/---

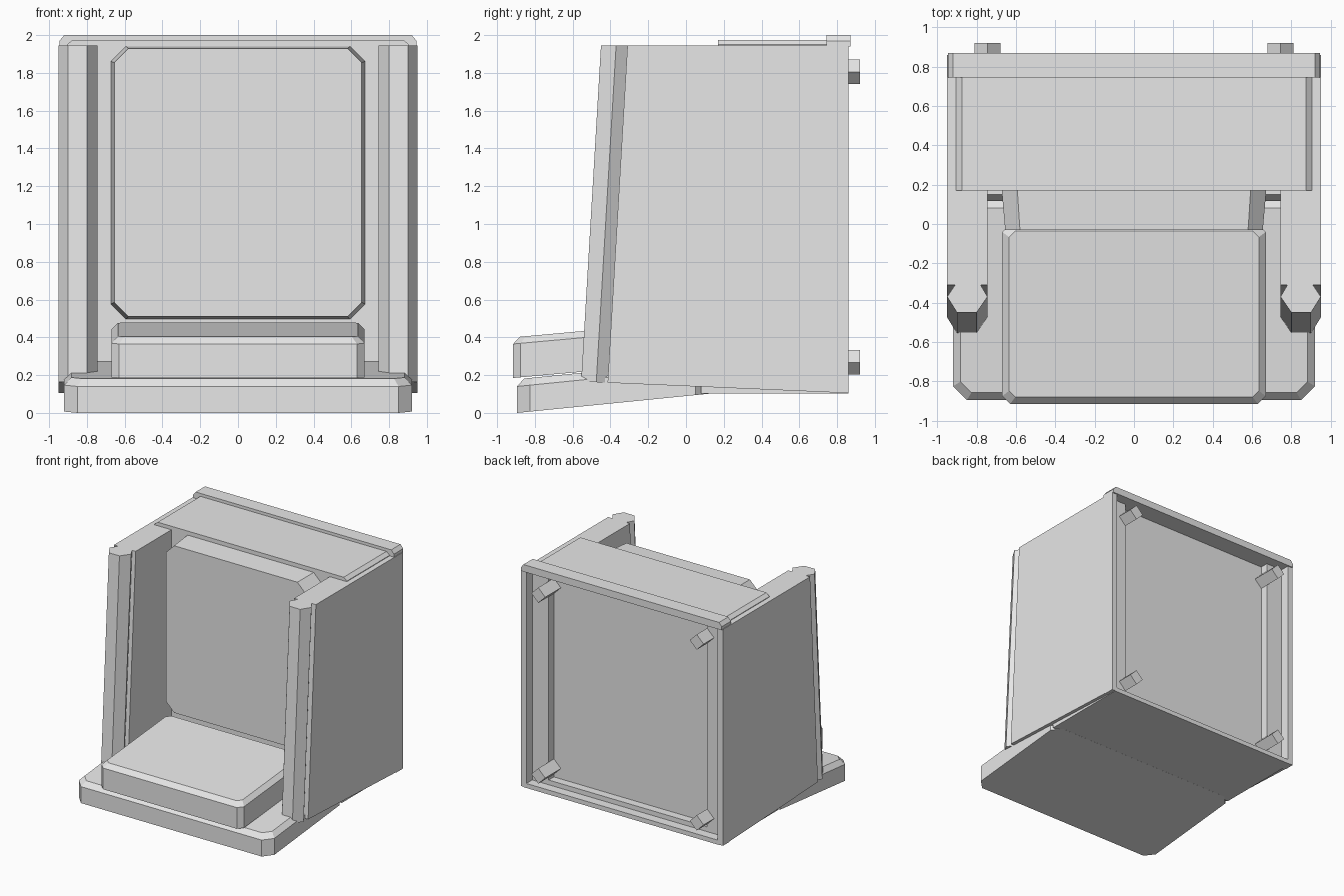
import bpy, bmesh, math
from mathutils import Matrix, Vector

default = bpy.data.objects.get("Cube")
if default:
    bpy.data.objects.remove(default)

GREY = (0.8, 0.8, 0.8, 1)
mat = bpy.data.materials.new("plain grey")
mat.use_nodes = True
mat.diffuse_color = GREY
mat.node_tree.nodes["Principled BSDF"].inputs["Base Color"].default_value = GREY


def loft(name, *rings):
    """Skin matching closed rings of points and cap both ends."""
    bm = bmesh.new()
    loops = [[bm.verts.new(p) for p in ring] for ring in rings]
    n = len(loops[0])
    for a, b in zip(loops, loops[1:]):
        for i in range(n):
            j = (i + 1) % n
            bm.faces.new((a[i], a[j], b[j], b[i]))
    bm.faces.new(loops[0])
    bm.faces.new(loops[-1])
    bmesh.ops.recalc_face_normals(bm, faces=bm.faces)
    mesh = bpy.data.meshes.new(name)
    bm.to_mesh(mesh)
    bm.free()
    mesh.materials.append(mat)
    ob = bpy.data.objects.new(name, mesh)
    bpy.context.collection.objects.link(ob)
    return ob


def box(name, x0, x1, y0, y1, z0, z1):
    plan = [(x0, y0), (x1, y0), (x1, y1), (x0, y1)]
    return loft(name, *[[(x, y, z) for x, y in plan] for z in (z0, z1)])


def cut_rect(x0, x1, y0, y1, c):
    """Rectangle with chamfered corners."""
    return [(x0 + c, y0), (x1 - c, y0), (x1, y0 + c), (x1, y1 - c),
            (x1 - c, y1), (x0 + c, y1), (x0, y1 - c), (x0, y0 + c)]


def slab(name, hx, y0, y1, thick, bevel, corner, pivot, slope):
    """Chamfered slab with a bevelled top, tilted up towards the back."""
    outer = cut_rect(-hx, hx, y0, y1, corner)
    inner = cut_rect(-hx + bevel, hx - bevel, y0 + bevel, y1 - bevel, corner * 0.8)
    ob = loft(name, [(x, y, 0) for x, y in outer],
              [(x, y, thick - bevel) for x, y in outer],
              [(x, y, thick) for x, y in inner])
    # shear keeps the front edge upright
    shear = Matrix.Identity(4)
    shear[2][1] = slope
    shear[2][3] = pivot - slope * y0
    ob.data.transform(shear)
    return ob


# side walls with a grooved front post, leaning back towards the top
wall_plan = [(0.95, 0.78), (0.95, -0.31), (0.91, -0.31), (0.95, -0.37),
             (0.90, -0.45), (0.80, -0.45), (0.745, -0.37), (0.78, -0.31),
             (0.745, -0.31), (0.745, 0.78)]
for side, s in (("left", 1), ("right", -1)):
    low = []
    for x, y in wall_plan:
        yy = y - 0.105 if y < 0 else y
        low.append((s * x, yy, 0.105 + (0.86 - yy) * 0.043))
    loft(side + "_wall", low, [(s * x, y, 1.945) for x, y in wall_plan])
    xs = sorted((s * 0.90, s * 0.95))
    box(side + "_back_rim", *xs, 0.77, 0.86, 0.105, 1.945)
    # diamond pegs at the back corners
    for level, z in (("upper", 1.805), ("lower", 0.268)):
        r = 0.065
        ring = [(s * 0.745 + dx, z + dz) for dx, dz in ((r, 0), (0, r), (-r, 0), (0, -r))]
        loft(f"{side}_{level}_peg", *[[(x, y, zz) for x, zz in ring] for y in (0.70, 0.92)])

# backrest block and its padded front
box("back_panel", -0.75, 0.75, 0.17, 0.71, 0.12, 1.95)
loft("back_pad",
     [(x, -0.03, z) for x, z in cut_rect(-0.655, 0.655, 0.51, 1.93, 0.075)],
     [(x, 0.20, z) for x, z in cut_rect(-0.675, 0.675, 0.495, 1.942, 0.08)])

# roof panel and rear top bar
roof = [(-0.905, 1.94), (0.905, 1.94), (0.905, 1.95), (0.875, 1.975),
        (-0.875, 1.975), (-0.905, 1.95)]
loft("roof_panel", *[[(x, y, z) for x, z in roof] for y in (0.17, 0.76)])
bar = [(-0.945, 1.94), (0.945, 1.94), (0.945, 1.97), (0.92, 2.0),
       (-0.92, 2.0), (-0.945, 1.97)]
loft("rear_top_bar", *[[(x, y, z) for x, z in bar] for y in (0.745, 0.87)])

# sloping seat base, flat rear floor, and the cove where the floor meets the back
slab("seat_base", 0.92, -0.895, 0.12, 0.178, 0.038, 0.07, 0.0, 0.1)
box("rear_floor", -0.92, 0.92, 0.08, 0.78, 0.102, 0.18)
cove = [(0.10, 0.12), (0.10, 0.19), (0.15, 0.275), (0.20, 0.275), (0.20, 0.12)]
loft("floor_cove", *[[(x, y, z) for y, z in cove] for x in (-0.75, 0.75)])
box("rear_bottom_rim", -0.92, 0.92, 0.77, 0.86, 0.102, 0.14)

# seat cushion
slab("seat_cushion", 0.67, -0.915, 0.0, 0.215, 0.035, 0.04, 0.185, 0.09)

\---

_WHAT IS EXPECTED_
Taking the entries above, write out exactly each line from the one holding "bm.faces.new(loops[-1])" to the one holding "(0.745, -0.31), (0.745, 0.78)]", both included, and stop there.

_RESPONSE FOR THIS EXERCISE_
    bm.faces.new(loops[-1])
    bmesh.ops.recalc_face_normals(bm, faces=bm.faces)
    mesh = bpy.data.meshes.new(name)
    bm.to_mesh(mesh)
    bm.free()
    mesh.materials.append(mat)
    ob = bpy.data.objects.new(name, mesh)
    bpy.context.collection.objects.link(ob)
    return ob


def box(name, x0, x1, y0, y1, z0, z1):
    plan = [(x0, y0), (x1, y0), (x1, y1), (x0, y1)]
    return loft(name, *[[(x, y, z) for x, y in plan] for z in (z0, z1)])


def cut_rect(x0, x1, y0, y1, c):
    """Rectangle with chamfered corners."""
    return [(x0 + c, y0), (x1 - c, y0), (x1, y0 + c), (x1, y1 - c),
            (x1 - c, y1), (x0 + c, y1), (x0, y1 - c), (x0, y0 + c)]


def slab(name, hx, y0, y1, thick, bevel, corner, pivot, slope):
    """Chamfered slab with a bevelled top, tilted up towards the back."""
    outer = cut_rect(-hx, hx, y0, y1, corner)
    inner = cut_rect(-hx + bevel, hx - bevel, y0 + bevel, y1 - bevel, corner * 0.8)
    ob = loft(name, [(x, y, 0) for x, y in outer],
              [(x, y, thick - bevel) for x, y in outer],
              [(x, y, thick) for x, y in inner])
    # shear keeps the front edge upright
    shear = Matrix.Identity(4)
    shear[2][1] = slope
    shear[2][3] = pivot - slope * y0
    ob.data.transform(shear)
    return ob


# side walls with a grooved front post, leaning back towards the top
wall_plan = [(0.95, 0.78), (0.95, -0.31), (0.91, -0.31), (0.95, -0.37),
             (0.90, -0.45), (0.80, -0.45), (0.745, -0.37), (0.78, -0.31),
             (0.745, -0.31), (0.745, 0.78)]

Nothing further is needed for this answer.